‘We are planting seeds so our children will reap the rewards’

February 22, 2013

Joanna Hayter, IWDA Executive DIrector, and Janet Airahui, Co-Convener of WARA. Photo: Jo Brislane
Joanna Hayter, IWDA Executive DIrector, and Janet Airahui, Co-Convener of WARA. Photo: Jo Brislane

by Jo Brislane

Joyful harmonies spilling out the open doors of a church. A solemn chorus on the breeze, floating through the still, dark night. Children at once laughing and singing as they learn their ABC’s and animal sounds. Everywhere you go in Solomon Islands, song and celebration is all around you; and my recent visit to the women of West ‘Are’Are Rokotanikeni Association was no exception.

In the indigenous language of West ‘Are’Are, an area on the island of Malaita, rokotanikeni means ‘a group of women coming to build together’. Having travelled for a day to arrive in the village of Kiu, we were warmly welcomed by just that—a group of women who have been coming together for over eight years to build an organisation that today has over 700 members. They meet regularly to deposit money in savings clubs and develop financial literacy and livelihoods skills. They have also built a space where women feel safe to share expertise, support and stories.

As myself and IWDA Executive Director, Joanna Hayter were welcomed to the meeting, some 50 members of Roko (as they affectionately call it) erupted in jubilant singing. ‘Oko hasia rotoniai wa’akau rarisi ma rau rahi,’ the women sang in their mother tongue. There is a time coming for the harvest. They continued joyfully; We are planting the seeds so our children will reap the rewards. Paying homage to one of the founders of Rokotanikeni who sadly passed away shortly before our arrival, one of the group’s leaders, Joy Wara, acknowledged that the pioneers of WARA had planted the seeds and that today’s many members were seeing the rewards.

As Jo and I chatted to leaders from some of the 13 zones of WARA, it was clear that from a small group of women, WARA has not just grown in size, but in the breadth and depth of its leadership. The commitment women showed is testament to the fact that this group is much more than a savings collective.

While providing opportunities for women to save money is vital in this remote area, what struck me on this trip was that it really is true—when you bring women together they do build, not only their individual leadership skills and confidence, but a network of women determined to bring positive change to their communities.
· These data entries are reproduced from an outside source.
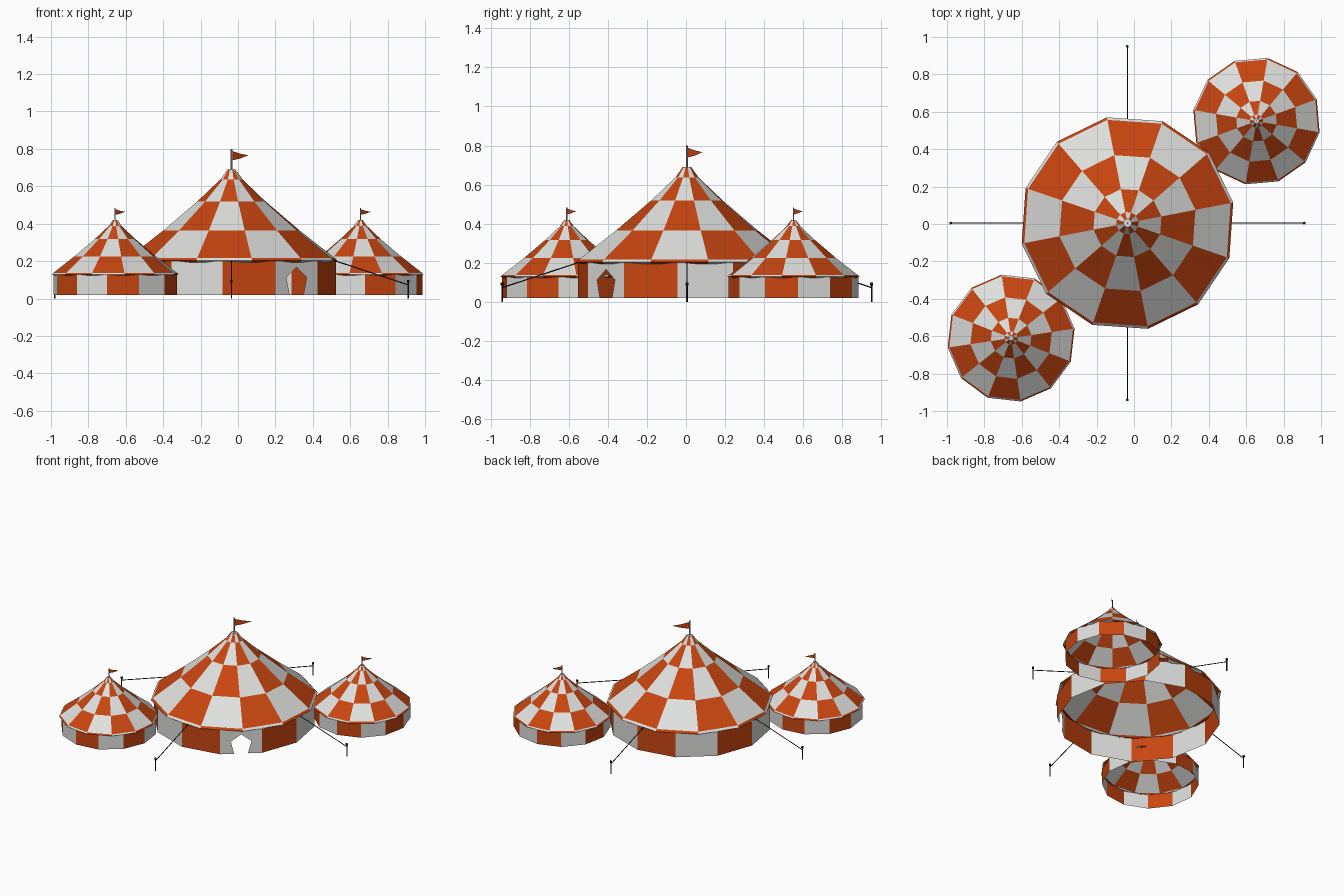
import bpy
import bmesh
from math import sin, cos, radians
from mathutils import Vector

if "Cube" in bpy.data.objects:
    bpy.data.objects.remove(bpy.data.objects["Cube"])

SIDES = 12
BASE = 0.02


def material(name, rgb):
    m = bpy.data.materials.new(name)
    m.use_nodes = True
    m.diffuse_color = (*rgb, 1)
    m.node_tree.nodes["Principled BSDF"].inputs["Base Color"].default_value = (*rgb, 1)
    return m


orange = material("orange canvas", (0.58, 0.06, 0.005))
white = material("white canvas", (0.74, 0.75, 0.73))
grey = material("pole grey", (0.4, 0.4, 0.4))
black = material("rope black", (0.015, 0.015, 0.015))


def finish(name, bm, *mats):
    mesh = bpy.data.meshes.new(name)
    bm.to_mesh(mesh)
    bm.free()
    for m in mats:
        mesh.materials.append(m)
    ob = bpy.data.objects.new(name, mesh)
    bpy.context.collection.objects.link(ob)
    return ob


def polar(r, deg, z):
    return Vector((r * cos(radians(deg)), r * sin(radians(deg)), z))


def rod(name, a, b, r, mat):
    """Thin six-sided bar between two points."""
    a, b = Vector(a), Vector(b)
    bm = bmesh.new()
    bmesh.ops.create_cone(bm, segments=6, radius1=r, radius2=r,
                          depth=(b - a).length, cap_ends=True)
    turn = (b - a).to_track_quat("Z", "Y").to_matrix()
    bmesh.ops.rotate(bm, verts=bm.verts, matrix=turn)
    bmesh.ops.translate(bm, verts=bm.verts, vec=(a + b) / 2)
    return finish(name, bm, mat)


# Roof profile from the turned-in hem up to the collar: radius, height
ROOF = [(0.552, 0.193), (0.576, 0.203), (0.562, 0.217), (0.37, 0.365),
        (0.185, 0.52), (0.06, 0.637), (0.022, 0.69)]
BAND = [1, 1, 0, 1, 0, 1]


def tent(prefix, x, y, scale, turn, door):
    def place(v):
        return Vector((x + v.x * scale, y + v.y * scale, BASE + (v.z - BASE) * scale))

    # Checkered roof
    bm = bmesh.new()
    rings = [[bm.verts.new(place(polar(r, 11 + turn + 30 * k, z))) for k in range(SIDES)]
             for r, z in ROOF]
    for i, (low, high) in enumerate(zip(rings, rings[1:])):
        for k in range(SIDES):
            n = (k + 1) % SIDES
            f = bm.faces.new((low[k], low[n], high[n], high[k]))
            f.material_index = (k + BAND[i]) % 2
    bm.faces.new(rings[-1]).material_index = 1
    finish(prefix + "_roof", bm, orange, white)

    # Striped wall, one panel holding the open doorway
    bm = bmesh.new()
    for k in range(SIDES):
        a = polar(0.56, 25 + turn + 30 * k, BASE)
        b = polar(0.56, 55 + turn + 30 * k, BASE)
        mid, along = (a + b) / 2, (b - a).normalized()
        up = Vector((0, 0, 0.182))
        outline = [a]
        if door and k == 9:
            for u, h in ((-0.048, 0), (-0.071, 0.093), (0, 0.146), (0.071, 0.093), (0.048, 0)):
                outline.append(mid + along * u + Vector((0, 0, h)))
        outline += [b, b + up, a + up]
        f = bm.faces.new([bm.verts.new(place(p)) for p in outline])
        f.material_index = k % 2
    bmesh.ops.remove_doubles(bm, verts=bm.verts, dist=0.0005)
    finish(prefix + "_wall", bm, orange, white)

    # Flag pole and pennant
    top = place(Vector((0, 0, 0.8)))
    rod(prefix + "_flag_pole", place(Vector((0, 0, 0.67))), top, 0.005 * scale, grey)
    bm = bmesh.new()
    pennant = [(0, 0.79), (0.045, 0.775), (0.09, 0.766), (0.045, 0.748), (0, 0.738)]
    bm.faces.new([bm.verts.new(place(Vector((u, u * 0.88, z)))) for u, z in pennant])
    finish(prefix + "_flag", bm, orange)


CX, CY = -0.035, 0.005
tent("main_tent", CX, CY, 1, 0, True)
tent("back_left_tent", 0.655, 0.55, 0.595, 9, False)
tent("front_right_tent", -0.657, -0.61, 0.595, -2.5, False)

# Guy ropes and ground stakes on the four sides
for side, angle in (("left", 0), ("back", 90), ("right", 180), ("front", 270)):
    mid = Vector((CX, CY, 0))
    foot = mid + polar(0.945, angle, 0)
    rod(side + "_stake", foot, foot + Vector((0, 0, 0.095)), 0.004, black)
    rod(side + "_stake_head", foot + Vector((0, 0, 0.085)),
        foot + Vector((0, 0, 0.098)), 0.008, black)
    rod(side + "_rope", mid + polar(0.55, angle, 0.203),
        foot + Vector((0, 0, 0.073)), 0.003, black)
Efforts from which future generations will certainly reap the rewards.

Jo Brislane is IWDA Program Manager for Solomon Islands.

  • SHARE
  • SHARE